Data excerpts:
┏━━
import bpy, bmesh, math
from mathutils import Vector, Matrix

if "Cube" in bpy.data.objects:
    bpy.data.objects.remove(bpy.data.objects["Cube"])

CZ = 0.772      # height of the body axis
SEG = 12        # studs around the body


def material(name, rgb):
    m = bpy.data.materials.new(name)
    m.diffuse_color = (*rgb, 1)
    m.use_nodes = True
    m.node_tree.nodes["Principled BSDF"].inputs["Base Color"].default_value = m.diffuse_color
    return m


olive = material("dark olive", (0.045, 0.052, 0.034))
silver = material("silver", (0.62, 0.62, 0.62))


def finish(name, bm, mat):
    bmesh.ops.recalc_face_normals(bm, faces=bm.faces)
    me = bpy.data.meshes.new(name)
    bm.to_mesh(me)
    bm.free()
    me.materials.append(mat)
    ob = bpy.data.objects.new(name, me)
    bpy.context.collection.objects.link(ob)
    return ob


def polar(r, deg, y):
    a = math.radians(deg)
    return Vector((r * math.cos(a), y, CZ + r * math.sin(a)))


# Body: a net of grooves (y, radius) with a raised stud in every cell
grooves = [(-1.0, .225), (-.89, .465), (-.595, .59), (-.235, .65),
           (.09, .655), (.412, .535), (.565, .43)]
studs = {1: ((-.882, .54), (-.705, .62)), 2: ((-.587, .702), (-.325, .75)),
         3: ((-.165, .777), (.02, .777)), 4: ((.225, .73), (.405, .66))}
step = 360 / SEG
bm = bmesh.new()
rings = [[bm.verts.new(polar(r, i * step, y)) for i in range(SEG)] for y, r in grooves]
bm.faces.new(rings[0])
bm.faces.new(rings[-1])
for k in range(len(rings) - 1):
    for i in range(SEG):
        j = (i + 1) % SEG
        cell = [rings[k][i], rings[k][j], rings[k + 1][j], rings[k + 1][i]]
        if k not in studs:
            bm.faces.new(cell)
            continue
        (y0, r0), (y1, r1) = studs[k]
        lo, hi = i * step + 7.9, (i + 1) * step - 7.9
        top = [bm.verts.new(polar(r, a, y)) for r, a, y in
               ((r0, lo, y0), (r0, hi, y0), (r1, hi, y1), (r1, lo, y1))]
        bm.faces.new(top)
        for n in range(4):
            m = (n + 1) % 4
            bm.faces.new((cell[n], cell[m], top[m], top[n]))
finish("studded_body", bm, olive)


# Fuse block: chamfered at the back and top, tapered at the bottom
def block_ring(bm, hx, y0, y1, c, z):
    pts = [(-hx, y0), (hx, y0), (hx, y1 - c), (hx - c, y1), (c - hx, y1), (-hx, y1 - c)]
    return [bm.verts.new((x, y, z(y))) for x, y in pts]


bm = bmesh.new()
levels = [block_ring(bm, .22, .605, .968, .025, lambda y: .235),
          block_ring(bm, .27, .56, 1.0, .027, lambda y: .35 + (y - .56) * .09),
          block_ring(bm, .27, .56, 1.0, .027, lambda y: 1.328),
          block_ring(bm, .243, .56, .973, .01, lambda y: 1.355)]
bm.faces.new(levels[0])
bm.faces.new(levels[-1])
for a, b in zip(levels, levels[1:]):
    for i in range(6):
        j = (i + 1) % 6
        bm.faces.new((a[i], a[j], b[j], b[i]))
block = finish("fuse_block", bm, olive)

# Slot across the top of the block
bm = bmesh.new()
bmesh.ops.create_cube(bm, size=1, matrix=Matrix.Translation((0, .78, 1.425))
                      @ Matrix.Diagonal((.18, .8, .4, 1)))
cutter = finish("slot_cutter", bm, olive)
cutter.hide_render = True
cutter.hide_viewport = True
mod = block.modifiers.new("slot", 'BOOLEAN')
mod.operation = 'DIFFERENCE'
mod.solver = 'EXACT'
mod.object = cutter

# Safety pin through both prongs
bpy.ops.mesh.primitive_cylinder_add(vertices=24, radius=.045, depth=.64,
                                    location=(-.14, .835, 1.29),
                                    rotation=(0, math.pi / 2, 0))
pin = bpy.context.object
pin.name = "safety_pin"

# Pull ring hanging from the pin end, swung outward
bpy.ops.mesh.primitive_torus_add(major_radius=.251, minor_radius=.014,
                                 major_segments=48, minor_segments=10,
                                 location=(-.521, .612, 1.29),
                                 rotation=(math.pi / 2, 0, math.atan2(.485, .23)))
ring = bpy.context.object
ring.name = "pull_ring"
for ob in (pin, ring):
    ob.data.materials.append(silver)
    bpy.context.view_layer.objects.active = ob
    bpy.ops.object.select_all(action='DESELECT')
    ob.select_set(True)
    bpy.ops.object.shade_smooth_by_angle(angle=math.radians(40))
┗━━
Determine the number of lines above holding the string "polar". Reply with it and nothing more.

3